      Cyn, I don’t know that essay, but it sounds great and I’ll have to check it out. The Walters certainly isn’t alone in dealing with this. A curator at the Getty once told me that they expected, and were prepared for, lots of kneeling in front of icons during a special exhibition there, but that no one had anticipated that people would also take their shoes off. They felt they were on holy ground in the presence of the icons. It totally freaked out the guards at first, but I think they decided to allow it.

      Your dissertation sounds fascinating – I’ll look forward to hearing more in the future.

  9. Rachel Dressler October 16, 2012 at 12:55 pm #

    Read the post and really liked it, as like so many others I have struggled with this. I have had evangelical Christians object to “my” medieval Christian exegesis after I have tried to explain an object; I have also had Muslim students get quite upset at seeing, for example, a 7C golden wine bowl, or figural Persian manuscripts. I emphasize the idea that what we are seeing and talking about are medieval interpretations, not my own beliefs or those of most contemporary religious people.

    I do think we can “get” a good deal of the impact these objects had on their medieval viewers, for I think most of us, at some point in our lives felt ourselves searching for something beyond day-to-day life. Not necessarily what any institutionalized belief system offers, but something beyond ourselves. I try to tap into that from my own life in looking at some of these works.
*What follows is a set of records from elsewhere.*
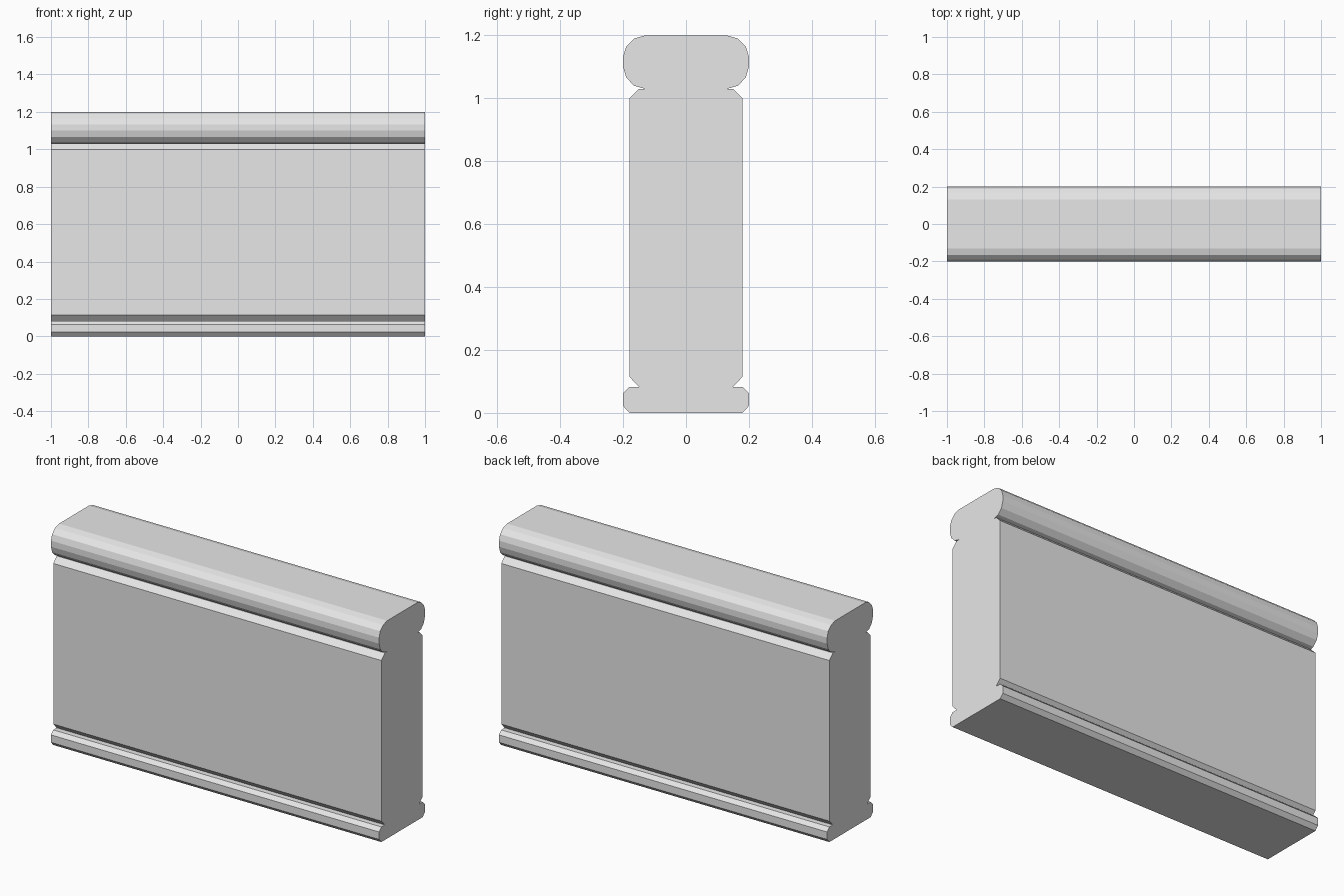
import bpy
import bmesh

if "Cube" in bpy.data.objects:
    bpy.data.objects.remove(bpy.data.objects["Cube"])

# One plain grey for the whole wall
grey = bpy.data.materials.new("light grey")
grey.diffuse_color = (0.8, 0.8, 0.8, 1.0)
grey.use_nodes = True
grey.node_tree.nodes["Principled BSDF"].inputs["Base Color"].default_value = grey.diffuse_color

# Right half of the cross-section (y, z), from the bottom upwards
plinth = [(0.18, 0.0), (0.2, 0.022), (0.2, 0.063), (0.18, 0.083), (0.15, 0.083)]
body = [(0.18, 0.115), (0.18, 1.0), (0.15, 1.03)]
coping = [(0.13, 1.03), (0.165, 1.04), (0.19, 1.066), (0.2, 1.1),
          (0.2, 1.133), (0.19, 1.165), (0.165, 1.19), (0.13, 1.2)]


def extrude_profile(name, half, x0, x1):
    """Mirror the half profile across y = 0 and extrude it along x."""
    outline = half + [(-y, z) for y, z in reversed(half)]
    bm = bmesh.new()
    end = bm.faces.new([bm.verts.new((x0, y, z)) for y, z in outline])
    side = bmesh.ops.extrude_face_region(bm, geom=[end], use_keep_orig=True)
    moved = [v for v in side["geom"] if isinstance(v, bmesh.types.BMVert)]
    bmesh.ops.translate(bm, verts=moved, vec=(x1 - x0, 0, 0))
    bmesh.ops.recalc_face_normals(bm, faces=bm.faces)
    mesh = bpy.data.meshes.new(name)
    bm.to_mesh(mesh)
    bm.free()
    mesh.materials.append(grey)
    obj = bpy.data.objects.new(name, mesh)
    bpy.context.collection.objects.link(obj)
    return obj


# Wall segment: moulded plinth, chamfered body and rounded coping
extrude_profile("wall_segment", plinth + body + coping, -1.0, 1.0)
  10. Ashby Kinch October 16, 2012 at 8:01 pm #

    Thanks, Ben, for stimulating a good conversation, and giving us all another instance of why we need to keep re-tuning our sense of the ethical responsibilities to our objects of study, to our students, and to ourselves. I think about this question a lot, and most trenchantly of late through exploration of one of those fundamental mysteries, death, which has driven the need for both religion and art for at least 30 millennia. It’s a lot easier to argue god away than death. We crave an affirmation in the face of this debilitating threat, which religions have systematically and efficiently displaced or co-opted into other threats and their corresponding promises. Art plays such an important role on both sides of that ledger (of fear and of hope) but I do think that being in the presence of captivating objects–literary and visual and living-breathing–has the capacity to enrich our understanding of the most basic human experiences, regardless of what religious “truths” we find in them or extract from them (or invent for them). We humans crave meaning, and we’ll accept a fiction as long as we can safely ignore its invented origins (religion), or we feel reasonably certain that we can participate in its construction (art and art criticism). I’d be lost as a teacher if I could not, when occasion required it, evoke some notion of medieval belief, and I have found myself, more often than not, doing so when I look, along with my students, at beautiful art. Do we live in post-ironic times, where we can have our doubt and eat it, too?

  11. Paul Moffett October 18, 2012 at 7:16 am #

    What a thoughtful post and interesting discussion.

    I think the scholarly impulse toward necessary distance in general is complicated and often misplaced. On the one hand scholarly engagement seems to necessitate at least an attempt at objectivity, but on the other hand that objectivity is not really possible. I think the critical impulse of the 80s to always explicitly state bias quickly became tedious, but I think it was in many ways a good impulse.

    The problem with necessary distance, from my perspective, is that it is so often disingenuous. It is used, usually unwittingly, as a way to normalize cultural bias.

    And I do think we miss something, as scholars but also as emotional beings, by affecting a cold detachment from the objects of our study. I don’t think you need to be a Christian to look at the Saint John’s Bible, but I do think that to be “wholly uncurious” about the questions that most deeply moved the artist and its audience means a somewhat impoverished engagement with the art.

Leave a Reply